[MATERIAL PROVIDED — start]

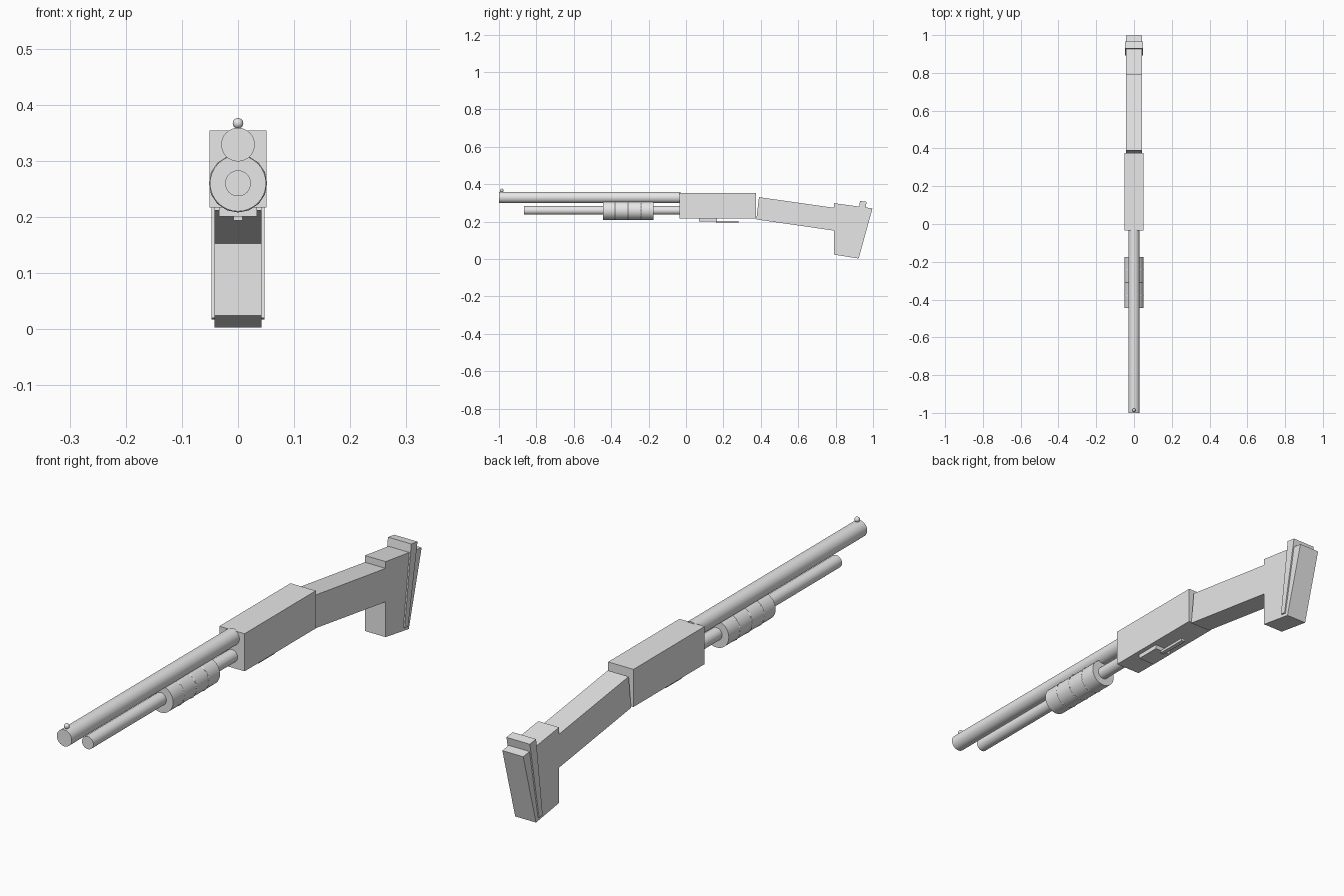
import bpy, bmesh, math

cube = bpy.data.objects.get("Cube")
if cube:
    bpy.data.objects.remove(cube, do_unlink=True)

# One plain grey for every part
grey = bpy.data.materials.new("plain grey")
grey.use_nodes = True
grey.diffuse_color = (0.8, 0.8, 0.8, 1)
grey.node_tree.nodes["Principled BSDF"].inputs["Base Color"].default_value = (0.8, 0.8, 0.8, 1)


def rod(name, radius, y0, y1, z, sides=32):
    """Round bar lying along y."""
    bpy.ops.mesh.primitive_cylinder_add(
        vertices=sides, radius=radius, depth=y1 - y0,
        location=(0, (y0 + y1) / 2, z), rotation=(math.pi / 2, 0, 0))
    return finish(name)


def finish(name):
    ob = bpy.context.object
    ob.name = name
    ob.data.materials.append(grey)
    bpy.ops.object.shade_smooth_by_angle(angle=math.radians(40))
    return ob


def slab(name, half_width, profile):
    """Side outline of (y, z) points, extruded across x."""
    bm = bmesh.new()
    face = bm.faces.new([bm.verts.new((-half_width, y, z)) for y, z in profile])
    new = bmesh.ops.extrude_face_region(bm, geom=[face])["geom"]
    verts = [v for v in new if isinstance(v, bmesh.types.BMVert)]
    bmesh.ops.translate(bm, verts=verts, vec=(2 * half_width, 0, 0))
    bmesh.ops.recalc_face_normals(bm, faces=bm.faces)
    mesh = bpy.data.meshes.new(name)
    bm.to_mesh(mesh)
    bm.free()
    mesh.materials.append(grey)
    ob = bpy.data.objects.new(name, mesh)
    bpy.context.collection.objects.link(ob)
    return ob


def box(name, half_width, y0, y1, z0, z1):
    return slab(name, half_width, [(y0, z0), (y1, z0), (y1, z1), (y0, z1)])


# Barrel, magazine tube and sliding fore grip
barrel_z, tube_z = 0.329, 0.26
rod("barrel", 0.03, -1.0, -0.03, barrel_z)
rod("magazine_tube", 0.023, -0.865, -0.03, tube_z)
rod("fore_grip", 0.05, -0.445, -0.175, tube_z)
for i in range(3):
    bpy.ops.mesh.primitive_torus_add(
        major_segments=16, minor_segments=6, major_radius=0.0495, minor_radius=0.0025,
        location=(0, -0.38 + 0.07 * i, tube_z), rotation=(math.pi / 2, 0, 0))
    finish(f"grip_ring_{i + 1}")

# Bead sight
bpy.ops.mesh.primitive_uv_sphere_add(segments=16, ring_count=8, radius=0.0095,
                                     location=(0, -0.985, 0.367))
finish("bead_sight")

# Receiver with its underside parts
box("receiver", 0.051, -0.035, 0.375, 0.217, 0.354)
box("trigger_block", 0.034, 0.07, 0.165, 0.201, 0.22)
box("trigger_bar", 0.008, 0.16, 0.28, 0.194, 0.204)

# Stock
slab("stock_neck", 0.042, [(0.376, 0.212), (0.8, 0.151), (0.8, 0.273), (0.39, 0.331)])
slab("stock_butt", 0.042, [(0.79, 0.024), (0.923, 0.003), (0.997, 0.271), (0.79, 0.299)])
slab("butt_plate", 0.047, [(0.892, 0.02), (0.912, 0.017), (0.966, 0.306), (0.93, 0.311)])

[MATERIAL PROVIDED — finish]

#### [YOUR TASK]
Go through the listing above and write out exactly the lines starting with the one holding "return finish(name)" and running through the one holding "location=(0, -0.38 +", ends included, and no others.

#### [FINISHED TASK]
    return finish(name)


def finish(name):
    ob = bpy.context.object
    ob.name = name
    ob.data.materials.append(grey)
    bpy.ops.object.shade_smooth_by_angle(angle=math.radians(40))
    return ob


def slab(name, half_width, profile):
    """Side outline of (y, z) points, extruded across x."""
    bm = bmesh.new()
    face = bm.faces.new([bm.verts.new((-half_width, y, z)) for y, z in profile])
    new = bmesh.ops.extrude_face_region(bm, geom=[face])["geom"]
    verts = [v for v in new if isinstance(v, bmesh.types.BMVert)]
    bmesh.ops.translate(bm, verts=verts, vec=(2 * half_width, 0, 0))
    bmesh.ops.recalc_face_normals(bm, faces=bm.faces)
    mesh = bpy.data.meshes.new(name)
    bm.to_mesh(mesh)
    bm.free()
    mesh.materials.append(grey)
    ob = bpy.data.objects.new(name, mesh)
    bpy.context.collection.objects.link(ob)
    return ob


def box(name, half_width, y0, y1, z0, z1):
    return slab(name, half_width, [(y0, z0), (y1, z0), (y1, z1), (y0, z1)])


# Barrel, magazine tube and sliding fore grip
barrel_z, tube_z = 0.329, 0.26
rod("barrel", 0.03, -1.0, -0.03, barrel_z)
rod("magazine_tube", 0.023, -0.865, -0.03, tube_z)
rod("fore_grip", 0.05, -0.445, -0.175, tube_z)
for i in range(3):
    bpy.ops.mesh.primitive_torus_add(
        major_segments=16, minor_segments=6, major_radius=0.0495, minor_radius=0.0025,
        location=(0, -0.38 + 0.07 * i, tube_z), rotation=(math.pi / 2, 0, 0))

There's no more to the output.